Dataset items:
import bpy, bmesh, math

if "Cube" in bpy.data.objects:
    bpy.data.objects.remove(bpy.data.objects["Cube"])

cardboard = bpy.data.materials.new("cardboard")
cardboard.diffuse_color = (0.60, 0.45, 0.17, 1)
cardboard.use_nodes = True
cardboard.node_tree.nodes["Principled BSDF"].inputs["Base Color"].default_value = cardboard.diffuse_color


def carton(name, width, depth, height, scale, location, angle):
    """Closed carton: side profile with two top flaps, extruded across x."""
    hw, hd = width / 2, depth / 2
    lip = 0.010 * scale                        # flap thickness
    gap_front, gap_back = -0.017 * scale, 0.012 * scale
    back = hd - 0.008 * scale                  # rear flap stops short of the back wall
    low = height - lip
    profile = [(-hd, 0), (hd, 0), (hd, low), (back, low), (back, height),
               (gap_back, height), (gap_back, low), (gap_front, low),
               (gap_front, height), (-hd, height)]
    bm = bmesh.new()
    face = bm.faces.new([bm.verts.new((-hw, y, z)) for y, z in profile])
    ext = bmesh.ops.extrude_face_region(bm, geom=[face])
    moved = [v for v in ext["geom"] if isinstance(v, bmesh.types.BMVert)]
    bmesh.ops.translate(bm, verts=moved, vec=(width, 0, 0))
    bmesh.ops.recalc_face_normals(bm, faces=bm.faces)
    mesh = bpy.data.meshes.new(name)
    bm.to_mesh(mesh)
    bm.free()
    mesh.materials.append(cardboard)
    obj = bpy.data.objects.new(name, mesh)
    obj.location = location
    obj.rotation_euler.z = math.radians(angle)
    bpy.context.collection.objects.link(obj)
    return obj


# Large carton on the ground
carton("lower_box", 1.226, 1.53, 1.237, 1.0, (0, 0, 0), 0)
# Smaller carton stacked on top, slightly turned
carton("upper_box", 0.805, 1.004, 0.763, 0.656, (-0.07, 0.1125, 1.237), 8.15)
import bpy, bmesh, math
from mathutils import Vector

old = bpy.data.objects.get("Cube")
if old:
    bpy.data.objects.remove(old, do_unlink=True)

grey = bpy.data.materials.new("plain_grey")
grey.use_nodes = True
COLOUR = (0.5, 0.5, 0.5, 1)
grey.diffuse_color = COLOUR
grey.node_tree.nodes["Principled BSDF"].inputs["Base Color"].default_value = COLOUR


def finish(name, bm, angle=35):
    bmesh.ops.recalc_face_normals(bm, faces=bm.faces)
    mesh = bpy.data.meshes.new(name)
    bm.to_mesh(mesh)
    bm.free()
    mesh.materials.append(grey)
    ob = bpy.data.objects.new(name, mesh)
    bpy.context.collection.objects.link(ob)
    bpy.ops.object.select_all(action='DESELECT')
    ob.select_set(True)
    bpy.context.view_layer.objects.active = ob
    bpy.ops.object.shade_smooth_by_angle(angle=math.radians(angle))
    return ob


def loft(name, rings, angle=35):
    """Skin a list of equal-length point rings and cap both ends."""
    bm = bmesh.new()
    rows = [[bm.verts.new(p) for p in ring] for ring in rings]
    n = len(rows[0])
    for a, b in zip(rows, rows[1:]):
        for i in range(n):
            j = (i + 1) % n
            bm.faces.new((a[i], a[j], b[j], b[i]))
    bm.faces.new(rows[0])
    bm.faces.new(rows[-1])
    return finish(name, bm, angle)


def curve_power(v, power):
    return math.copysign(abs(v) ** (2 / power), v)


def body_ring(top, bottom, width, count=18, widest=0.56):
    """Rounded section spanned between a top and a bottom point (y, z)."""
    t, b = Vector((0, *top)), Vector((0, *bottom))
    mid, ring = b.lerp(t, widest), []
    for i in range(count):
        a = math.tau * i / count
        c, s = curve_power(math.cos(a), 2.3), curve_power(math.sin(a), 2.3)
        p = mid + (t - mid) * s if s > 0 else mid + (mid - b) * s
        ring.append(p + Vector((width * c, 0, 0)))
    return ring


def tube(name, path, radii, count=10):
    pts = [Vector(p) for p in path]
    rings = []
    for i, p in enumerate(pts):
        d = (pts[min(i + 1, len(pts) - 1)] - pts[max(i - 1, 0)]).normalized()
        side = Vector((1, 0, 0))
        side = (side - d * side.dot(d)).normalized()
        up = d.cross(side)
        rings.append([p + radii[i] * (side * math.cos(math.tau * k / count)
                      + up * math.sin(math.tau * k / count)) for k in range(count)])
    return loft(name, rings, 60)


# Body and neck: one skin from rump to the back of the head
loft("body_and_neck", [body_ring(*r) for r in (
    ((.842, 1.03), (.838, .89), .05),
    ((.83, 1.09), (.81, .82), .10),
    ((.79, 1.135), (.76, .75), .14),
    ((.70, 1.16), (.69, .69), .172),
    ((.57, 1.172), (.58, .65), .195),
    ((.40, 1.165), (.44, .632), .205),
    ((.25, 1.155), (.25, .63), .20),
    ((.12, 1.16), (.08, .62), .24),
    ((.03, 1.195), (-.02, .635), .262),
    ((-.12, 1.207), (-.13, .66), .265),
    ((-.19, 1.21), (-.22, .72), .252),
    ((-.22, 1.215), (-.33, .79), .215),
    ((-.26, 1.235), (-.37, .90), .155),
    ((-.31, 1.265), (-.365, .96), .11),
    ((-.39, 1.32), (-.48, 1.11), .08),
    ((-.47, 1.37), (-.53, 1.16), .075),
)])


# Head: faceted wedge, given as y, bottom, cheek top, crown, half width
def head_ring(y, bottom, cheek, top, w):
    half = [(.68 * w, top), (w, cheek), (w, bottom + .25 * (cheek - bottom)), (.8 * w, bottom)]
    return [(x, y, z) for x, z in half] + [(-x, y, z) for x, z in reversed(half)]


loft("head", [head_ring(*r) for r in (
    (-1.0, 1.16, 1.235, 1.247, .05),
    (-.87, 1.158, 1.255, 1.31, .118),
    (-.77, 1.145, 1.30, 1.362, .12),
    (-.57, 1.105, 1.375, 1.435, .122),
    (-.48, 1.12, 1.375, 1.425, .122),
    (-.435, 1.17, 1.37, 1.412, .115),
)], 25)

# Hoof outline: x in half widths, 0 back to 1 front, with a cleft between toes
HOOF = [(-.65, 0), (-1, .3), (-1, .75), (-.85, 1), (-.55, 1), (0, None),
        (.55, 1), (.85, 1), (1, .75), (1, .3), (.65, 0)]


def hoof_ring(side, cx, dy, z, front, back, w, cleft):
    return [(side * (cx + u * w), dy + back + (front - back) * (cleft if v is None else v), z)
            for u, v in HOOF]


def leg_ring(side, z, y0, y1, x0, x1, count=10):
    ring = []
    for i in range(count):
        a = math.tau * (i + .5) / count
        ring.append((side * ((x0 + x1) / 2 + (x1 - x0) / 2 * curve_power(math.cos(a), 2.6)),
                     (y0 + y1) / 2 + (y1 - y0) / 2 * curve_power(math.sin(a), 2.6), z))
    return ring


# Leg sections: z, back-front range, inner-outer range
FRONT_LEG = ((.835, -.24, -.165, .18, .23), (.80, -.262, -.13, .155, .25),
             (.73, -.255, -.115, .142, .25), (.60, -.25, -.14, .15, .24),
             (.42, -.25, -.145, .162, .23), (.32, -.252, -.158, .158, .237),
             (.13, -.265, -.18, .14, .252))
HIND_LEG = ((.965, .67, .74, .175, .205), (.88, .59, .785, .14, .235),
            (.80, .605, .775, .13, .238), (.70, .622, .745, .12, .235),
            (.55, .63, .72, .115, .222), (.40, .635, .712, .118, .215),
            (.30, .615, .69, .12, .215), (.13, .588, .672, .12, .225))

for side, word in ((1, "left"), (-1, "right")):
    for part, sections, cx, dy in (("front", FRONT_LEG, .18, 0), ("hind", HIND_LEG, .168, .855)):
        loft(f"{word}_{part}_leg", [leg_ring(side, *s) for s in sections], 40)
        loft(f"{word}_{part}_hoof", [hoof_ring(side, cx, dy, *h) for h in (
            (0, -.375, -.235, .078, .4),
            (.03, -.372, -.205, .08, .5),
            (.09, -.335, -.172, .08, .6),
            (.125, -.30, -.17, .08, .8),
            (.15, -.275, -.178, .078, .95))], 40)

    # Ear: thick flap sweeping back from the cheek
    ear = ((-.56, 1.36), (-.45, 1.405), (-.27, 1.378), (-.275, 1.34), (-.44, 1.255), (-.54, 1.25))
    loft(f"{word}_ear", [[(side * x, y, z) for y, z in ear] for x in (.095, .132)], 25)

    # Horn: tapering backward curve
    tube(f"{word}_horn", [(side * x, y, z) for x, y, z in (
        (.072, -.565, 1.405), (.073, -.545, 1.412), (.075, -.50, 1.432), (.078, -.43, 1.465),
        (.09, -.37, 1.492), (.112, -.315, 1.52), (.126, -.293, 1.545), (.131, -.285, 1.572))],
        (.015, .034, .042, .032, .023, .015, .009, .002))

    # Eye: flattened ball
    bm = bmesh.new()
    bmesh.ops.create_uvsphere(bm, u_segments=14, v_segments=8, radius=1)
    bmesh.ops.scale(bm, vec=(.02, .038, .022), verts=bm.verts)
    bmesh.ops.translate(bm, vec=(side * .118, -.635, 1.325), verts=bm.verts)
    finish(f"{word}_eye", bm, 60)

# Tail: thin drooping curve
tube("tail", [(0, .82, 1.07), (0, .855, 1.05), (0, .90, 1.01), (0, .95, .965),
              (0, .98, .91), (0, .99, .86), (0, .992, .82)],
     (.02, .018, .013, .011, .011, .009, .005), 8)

> WHAT NEEDS TO BE DONE:
Pull from the data each line where the string "radians" turns up.

> EXPECTED ANSWER:
    obj.rotation_euler.z = math.radians(angle)
    bpy.ops.object.shade_smooth_by_angle(angle=math.radians(angle))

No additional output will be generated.